Canes Focus: Suriya McGuire
By David Villavicencio
CORAL GABLES, Fla. - Leaving for college is tough for many athletes.
While the excitement of participating in college sports can be uplifting, many athletes struggle with leaving family and friends behind to further their athletic and academic careers.
Miami guard Suriya McGuire was a star at Roosevelt High in Minneapolis, Minn., but the 5-foot-11 guard decided she wanted to play collegiately for the Hurricanes.
Like many college athletes around the country, McGuire was leaving her family and friends behind to pursue a college degree and athletic career. But the sophomore was leaving behind her best friend and closest confidant, her mother, Anjali.
"It's always been me and my mother," Suriya said.
The two have been inseparable, moving from city to city because of Anjali's job as an on-air radio personality. When Suriya decided she was going to attend Miami, both McGuires wondered what it would be like to be apart. Anjali admitted that she worried about how different it would be without Suriya around.
"Suriya is everything to me," Anjali said. "My career is very important to me but my number one job has always been being her mom. I was always including her in anything that I did. She is always with me. People say we are connected at the hip. She is my best friend. She's not just my daughter."
The two did not have to worry for long, as Anjali found an opening at 95.7 The Beat in Tampa Bay. "Anjali the Queen B" moved to Florida to be closer to Suriya and she says the two of them could not be happier.
"I moved here because of her," Anjali said. "Part of me left, so I left Minneapolis to specifically be with her. Tampa was the closest I could get and it's such a blessing to be able to come see her. It was definitely worth moving and being closer to her."
The two speak daily on the phone and Anjali has come to visit Suriya at Miami "at least seven times." Anjali was in attendance for Sunday's game against North Carolina and was incredibly proud to see her daughter fulfilling her dream.
"It's such a blessing to see her succeed," Anjali said. "This is what she has worked so hard for. It's her passion. When I used to come home from work at two o'clock in the morning, she would ask if we could go outside and shoot. She would go to bed with the basketball. This is what she's always wanted and always worked for."
McGuire has provided key contributions to the Canes this season. Her tenacious defense has been instrumental in several Miami victories. Suriya has also hit a pair of game-winning shots, most recently in a win over Wake Forest on January 24.

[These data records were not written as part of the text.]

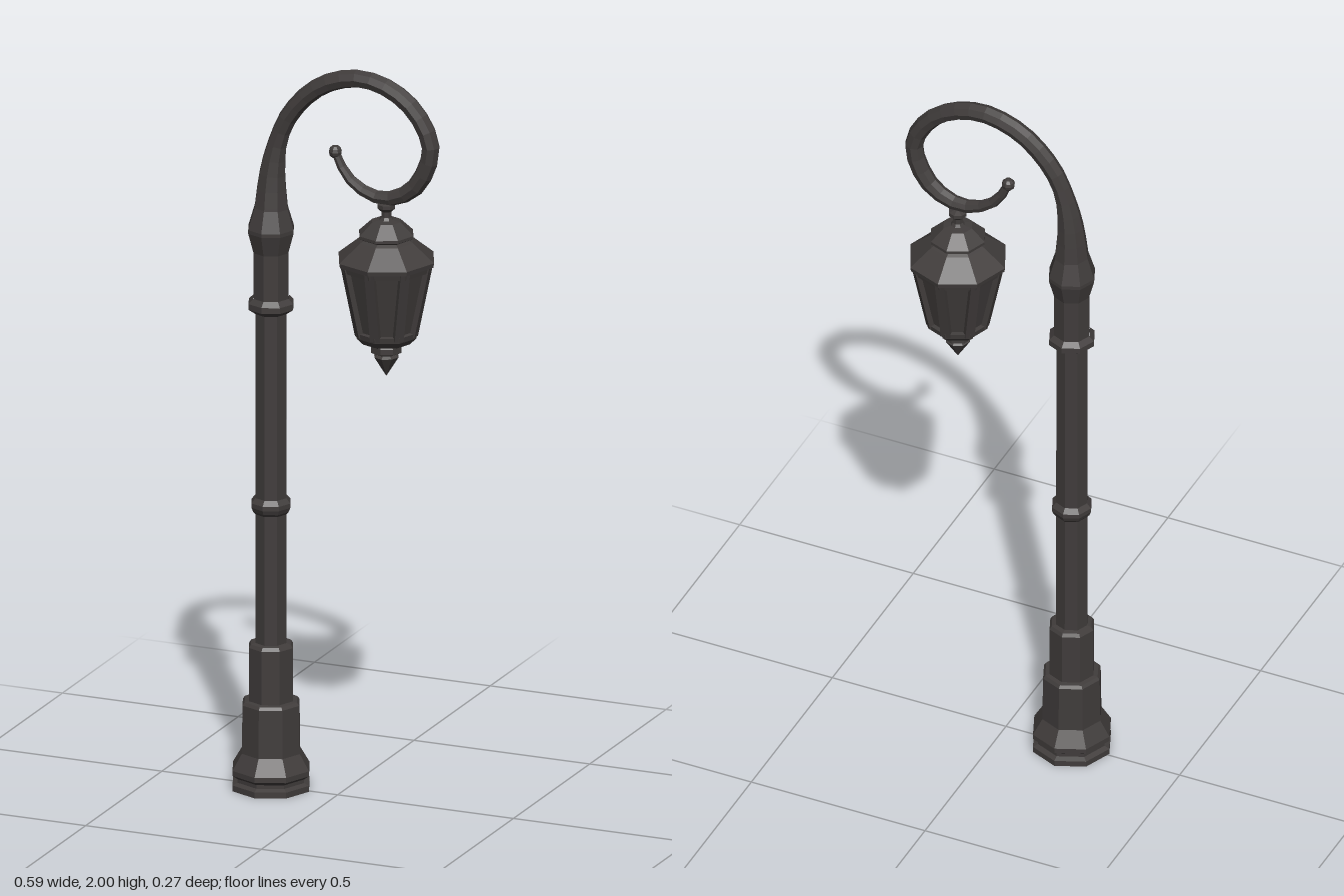
import * as THREE from 'three';

export function createModel() {
  const model = new THREE.Group();
  model.name = 'streetLamp';
  const iron = new THREE.MeshStandardMaterial({ color: 0x403c3b, flatShading: true });
  iron.name = 'dark iron';

  const add = (parent, name, geometry) => {
    // Dropping the shared normals keeps every facet crisp
    const flat = geometry.toNonIndexed();
    flat.computeVertexNormals();
    const mesh = new THREE.Mesh(flat, iron);
    mesh.name = name;
    parent.add(mesh);
    return mesh;
  };
  // Octagonal turned part from [radius, height] pairs, bottom to top
  const turned = (parent, name, profile) =>
    add(parent, name, new THREE.LatheGeometry(profile.map(([r, y]) => new THREE.Vector2(r, y)), 8));

  // Post with stepped base
  const post = new THREE.Group();
  post.name = 'post';
  post.position.set(-0.187, 0, 0.006);
  model.add(post);
  turned(post, 'base', [
    [0, 0], [0.108, 0], [0.108, 0.016], [0.094, 0.022], [0.094, 0.032], [0.108, 0.042],
    [0.108, 0.056], [0.082, 0.1], [0.08, 0.232], [0.074, 0.24], [0.062, 0.242],
    [0.062, 0.388], [0.056, 0.397], [0.043, 0.4],
  ]);
  turned(post, 'shaft', [[0.044, 0.39], [0.043, 1.32]]);
  turned(post, 'middleRing', [[0.043, 0.752], [0.05, 0.76], [0.055, 0.772], [0.055, 0.784], [0.043, 0.798]]);
  turned(post, 'upperRing', [[0.043, 1.302], [0.063, 1.316], [0.063, 1.332], [0.05, 1.345]]);
  turned(post, 'collar', [[0.049, 1.34], [0.049, 1.47], [0.064, 1.525], [0.064, 1.535], [0.044, 1.6], [0.034, 1.66], [0, 1.67]]);

  // Scrolled arm: a tube whose rings are rescaled to taper
  const path = new THREE.CatmullRomCurve3([
    [-0.187, 1.56], [-0.183, 1.685], [-0.167, 1.775], [-0.135, 1.85], [-0.071, 1.923], [-0.008, 1.96],
    [0.071, 1.976], [0.156, 1.955], [0.225, 1.902], [0.267, 1.817], [0.251, 1.743], [0.209, 1.685],
    [0.135, 1.656], [0.066, 1.675], [0.024, 1.712], [-0.003, 1.765],
  ].map(([x, y]) => new THREE.Vector3(x, y, 0.006)));
  const steps = 30, sides = 8;
  const arm = new THREE.TubeGeometry(path, steps, 1, sides);
  const p = arm.attributes.position, v = new THREE.Vector3();
  const radiusAt = (t) => {
    if (t < 0.18) return THREE.MathUtils.lerp(0.05, 0.025, t / 0.18);
    return t < 0.75 ? 0.0245 : THREE.MathUtils.lerp(0.0245, 0.011, (t - 0.75) / 0.25);
  };
  for (let i = 0; i <= steps; i++) {
    const centre = path.getPointAt(i / steps);
    for (let j = 0; j <= sides; j++) {
      const k = i * (sides + 1) + j;
      v.fromBufferAttribute(p, k).sub(centre).multiplyScalar(radiusAt(i / steps)).add(centre);
      p.setXYZ(k, v.x, v.y, v.z);
    }
  }
  add(model, 'scrollArm', arm);
  add(model, 'scrollTip', new THREE.SphereGeometry(0.018, 8, 6)).position.set(-0.004, 1.767, 0.006);

  // Hanging lantern, turned very slightly on its axis
  const lantern = new THREE.Group();
  lantern.name = 'lantern';
  lantern.position.set(0.138, 0, -0.001);
  lantern.rotation.y = 0.035;
  model.add(lantern);
  turned(lantern, 'hanger', [[0.03, 1.58], [0.014, 1.605], [0.014, 1.62], [0.025, 1.63], [0.025, 1.64], [0, 1.648]]);
  turned(lantern, 'roof', [
    [0, 1.48], [0.132, 1.48], [0.134, 1.492], [0.075, 1.54], [0.064, 1.546], [0.076, 1.552],
    [0.076, 1.56], [0.04, 1.594], [0, 1.6],
  ]);
  turned(lantern, 'panes', [[0.072, 1.285], [0.116, 1.485]]);
  turned(lantern, 'topBand', [[0.108, 1.465], [0.123, 1.465], [0.128, 1.485]]);
  turned(lantern, 'bottomBand', [[0, 1.262], [0.066, 1.262], [0.084, 1.28], [0.087, 1.295], [0.07, 1.297]]);
  turned(lantern, 'finial', [
    [0, 1.168], [0.034, 1.222], [0.026, 1.228], [0.043, 1.236], [0.043, 1.252], [0.034, 1.265],
  ]);

  // Leaning ribs on the eight corners
  for (let i = 0; i < 8; i++) {
    const corner = new THREE.Group();
    corner.name = 'cornerRib' + (i + 1);
    corner.rotation.y = (i * Math.PI) / 4;
    const rib = add(corner, 'rib', new THREE.BoxGeometry(0.026, 0.205, 0.014));
    rib.position.set(0, 1.386, 0.098);
    rib.rotation.x = Math.atan2(0.042, 0.2);
    lantern.add(corner);
  }
  return model;
}
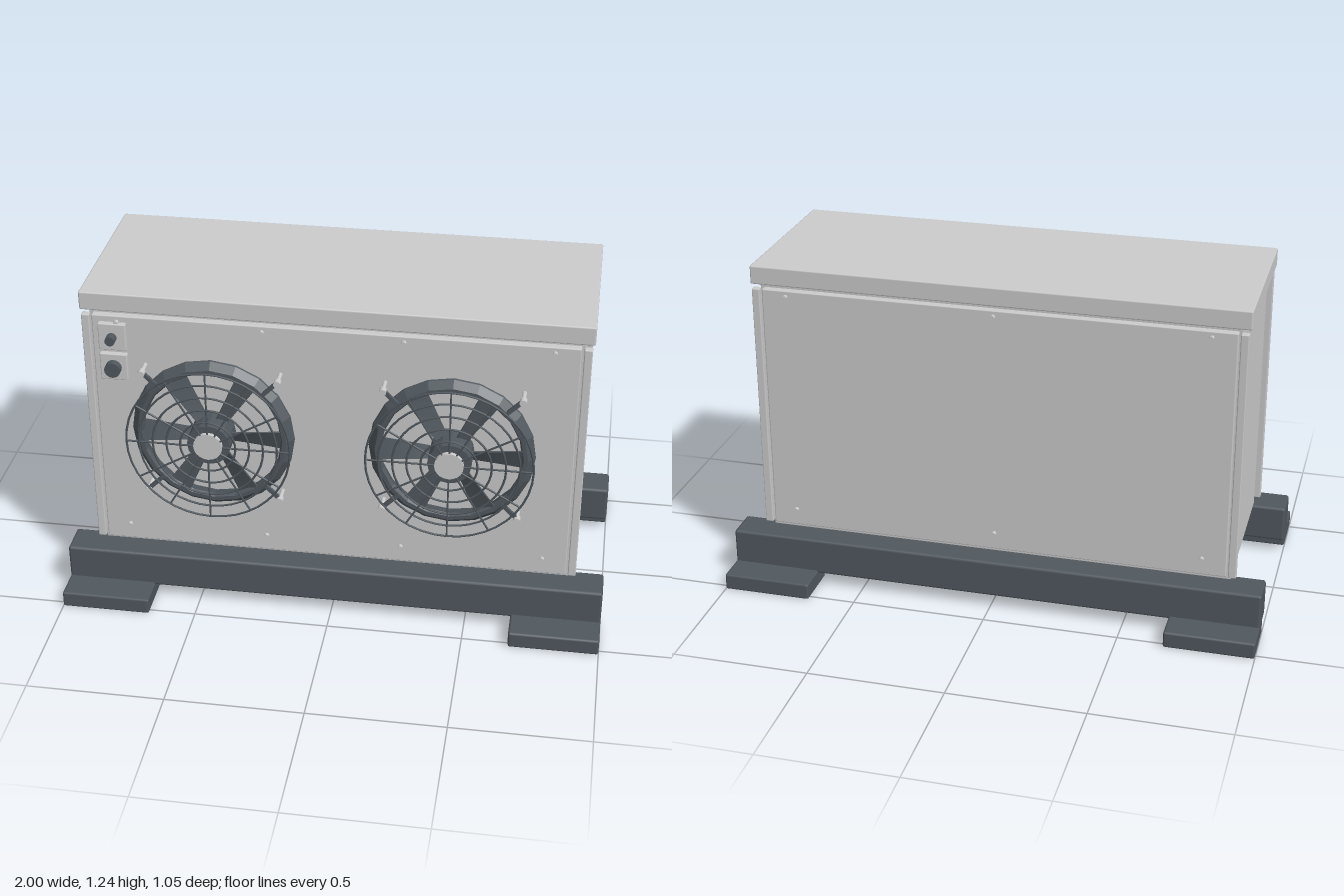
import * as THREE from 'three';
import { RoundedBoxGeometry } from 'three/addons/geometries/RoundedBoxGeometry.js';

const grey = new THREE.MeshStandardMaterial({ color: 0xcccccc });
const dark = new THREE.MeshStandardMaterial({ color: 0x50585e });
const darkFlat = new THREE.MeshStandardMaterial({ color: 0x50585e, flatShading: true });
const bladeMat = new THREE.MeshStandardMaterial({ color: 0x50585e, side: THREE.DoubleSide });

function add(parent, name, geometry, material, x = 0, y = 0, z = 0) {
  const mesh = new THREE.Mesh(geometry, material);
  mesh.name = name;
  mesh.position.set(x, y, z);
  parent.add(mesh);
  return mesh;
}

// Box given by its extents on each axis, with a small bevel
function block(parent, name, material, [x0, x1], [y0, y1], [z0, z1], bevel = 0.006) {
  const g = new RoundedBoxGeometry(x1 - x0, y1 - y0, z1 - z0, 1, bevel);
  return add(parent, name, g, material, (x0 + x1) / 2, (y0 + y1) / 2, (z0 + z1) / 2);
}

// Cylinder lying along z, from z0 to z1
function disc(parent, name, material, r, x, y, z0, z1, sides = 16) {
  const g = new THREE.CylinderGeometry(r, r, z1 - z0, sides).rotateX(Math.PI / 2);
  return add(parent, name, g, material, x, y, (z0 + z1) / 2);
}

// Twisted blade widening towards the tip
function bladeGeometry() {
  const g = new THREE.BoxGeometry(0.2, 1, 0.006, 6, 1, 1);
  const p = g.attributes.position;
  for (let i = 0; i < p.count; i++) {
    const t = p.getX(i) / 0.2 + 0.5;
    const w = p.getY(i) * (0.045 + 0.04 * t);
    const twist = 0.45 - 0.2 * t;
    const z = p.getZ(i);
    p.setXYZ(i, 0.065 + 0.2 * t, w * Math.cos(twist) - z * Math.sin(twist), w * Math.sin(twist) + z * Math.cos(twist));
  }
  g.computeVertexNormals();
  return g;
}

function createFan() {
  const fan = new THREE.Group();
  fan.name = 'fan';

  // Faceted shroud ring
  const profile = [[0.262, 0.34], [0.28, 0.342], [0.297, 0.365], [0.295, 0.372], [0.272, 0.398], [0.257, 0.398], [0.25, 0.385], [0.262, 0.34]]
    .map(([r, z]) => new THREE.Vector2(r, -z)).reverse();
  const shroud = new THREE.LatheGeometry(profile, 20).rotateX(-Math.PI / 2);
  add(fan, 'shroud', shroud, new THREE.MeshStandardMaterial({ color: 0x50585e, flatShading: true, side: THREE.DoubleSide }));

  // Blades and motor hub
  const blade = bladeGeometry();
  for (let i = 0; i < 6; i++) {
    add(fan, 'blade', blade, bladeMat, 0, 0, 0.382).rotation.z = i * Math.PI / 3;
  }
  disc(fan, 'motorHub', darkFlat, 0.078, 0, 0, 0.345, 0.455, 16);
  disc(fan, 'hubCap', grey, 0.052, 0, 0, 0.455, 0.47, 20);

  // Wire guard: rings and spokes
  for (const r of [0.1, 0.15, 0.2, 0.25, 0.296]) {
    add(fan, 'guardRing', new THREE.TorusGeometry(r, 0.004, 6, 40), dark, 0, 0, 0.466);
  }
  for (let i = 0; i < 12; i++) {
    const spoke = new THREE.CylinderGeometry(0.0035, 0.0035, 0.248, 6).translate(0, 0.172, 0);
    add(fan, 'guardSpoke', spoke, dark, 0, 0, 0.466).rotation.z = i * Math.PI / 6;
  }

  // Diagonal mounting arms with bolts
  for (let i = 0; i < 4; i++) {
    const a = Math.PI / 4 + i * Math.PI / 2;
    const arm = new THREE.BoxGeometry(0.09, 0.014, 0.012).translate(0.302, 0, 0);
    add(fan, 'mountArm', arm, dark, 0, 0, 0.395).rotation.z = a;
    const x = 0.345 * Math.cos(a), y = 0.345 * Math.sin(a);
    disc(fan, 'mountPost', grey, 0.008, x, y, 0.335, 0.395, 10);
    disc(fan, 'mountBolt', grey, 0.013, x, y, 0.388, 0.414, 12);
  }
  return fan;
}

export function createModel() {
  const model = new THREE.Group();
  model.name = 'condenserUnit';

  // Cabinet and lid
  block(model, 'cabinet', grey, [-0.875, 0.875], [0.185, 1.18], [-0.312, 0.312]);
  block(model, 'lid', grey, [-0.905, 0.905], [1.165, 1.235], [-0.332, 0.332]);

  for (const s of [-1, 1]) {
    const side = s > 0 ? 'front' : 'back';
    const zs = (a, b) => (s > 0 ? [a, b] : [-b, -a]);
    // Face panel with corner strips
    block(model, side + 'Panel', grey, [-0.86, 0.86], [0.21, 1.152], zs(0.3, 0.338), 0.004);
    for (const m of [-1, 1]) {
      const xs = m > 0 ? [0.868, 0.897] : [-0.897, -0.868];
      block(model, side + 'CornerStrip', grey, xs, [0.21, 1.152], zs(0.314, 0.342), 0.004);
    }
    // Panel screws
    for (const x of s > 0 ? [-0.77, -0.25, 0.25, 0.77] : [-0.77, 0, 0.77]) {
      for (const y of [0.275, 1.13]) {
        disc(model, side + 'Screw', grey, 0.009, x, y, ...zs(0.335, 0.353), 10);
      }
    }
    // Base rail and feet
    block(model, side + 'Rail', dark, [-1, 1], [0.05, 0.19], zs(0.28, 0.41), 0.01);
    for (const m of [-1, 1]) {
      block(model, side + 'Foot', dark, m > 0 ? [0.67, 1] : [-1, -0.67], [0, 0.062], zs(0.335, 0.525), 0.008);
    }
  }

  // Two fans on the front
  for (const x of [-0.43, 0.43]) {
    const fan = createFan();
    fan.position.set(x, 0.722, 0);
    model.add(fan);
  }

  // Control plates with a button and a knob
  for (const [y, r, z] of [[1.077, 0.018, 0.392], [0.957, 0.029, 0.385]]) {
    block(model, 'controlPlate', grey, [-0.835, -0.735], [y - 0.052, y + 0.052], [0.335, 0.358], 0.004);
    disc(model, 'controlKnob', dark, r, -0.785, y, 0.355, z, 16);
  }
  return model;
}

"I think I've matured a lot," Suriya said. "I still have a lot of growing to do, but compared to last year, I've grown. I've been in a numerous situations where I could have either broke or progressed and I feel like I've been growing and progressing."
Suriya admits that she would like to be more confident on the court, but she struggles to maintain her confidence at a high level.
"It's always been that way for me," McGuire said. "It's not like I lost confidence when I got to college, I've been this way my whole life. I'm very passive. Everyone says 'you're right there, just shoot.' I've always been the player to pass first and not shoot. It's always been a confidence thing for me."
McGuire feels that a talk with her mother or some time with members of her Miami family help get her confidence back on track.
"I talk to my mother a lot," McGuire said. "The coaches try
to keep me in it and so do my teammates."
Two teammates who McGuire turns to frequently are senior captain Morgan Stroman and junior guard Krystal Saunders.
"I got attached to Stro before I even got to school," McGuire said. "She kept communicating with me and trying to get me to come here. We just clicked. People say that we should be sisters. We say the same things and finish each other's sentences."
Stroman felt a connection with McGuire from the minute the two met during McGuire's recruiting visit to Miami.
"When she first got here, we noticed that we had the same personality," Stroman said. "She wasn't even my recruit. I was just helping out, but we connected. Once she got here, we hung out more and developed that friendship and bond. That's like my sister on the team. I could tell her just about anything and be comfortable."
While McGuire and Stroman became close friends instantly, McGuire's relationship with Saunders took more time to develop.
"Me and Krystal got close with time," McGuire said. "She was my teammate and we were cool, but now, she is one of my best friends. It doesn't matter what it is, she will let you know what you need to know. That helps me. I like that she is honest with me."
Beyond being honest with McGuire, Saunders also helps keep a very emotional McGuire calm and focused.
"I'm a very emotional player," McGuire said. "When I don't make a shot, you're going to know. When I don't get a steal, you're going to know. When I do get it done, you're going to know, too. Krystal Saunders is the one that keeps me calm on the court and talks me through some things."
McGuire would like to control her emotions a bit better and improve on her jump shot. But the talented guard believes she can make the biggest contribution to Miami basketball by maturing as a player and a person.
"I hope that I keep progressing," McGuire said. "I feel like every year I have grown and I want to continue to mature. I feel like I can do that and I want to continue to see myself progress and the team progress."
Anjali is confident that her daughter will continue to improve on and off the court and accomplish her goals.
"She is my greatest joy, my greatest accomplishment and my greatest legacy," McGuire said. "I feel like the best is yet to come."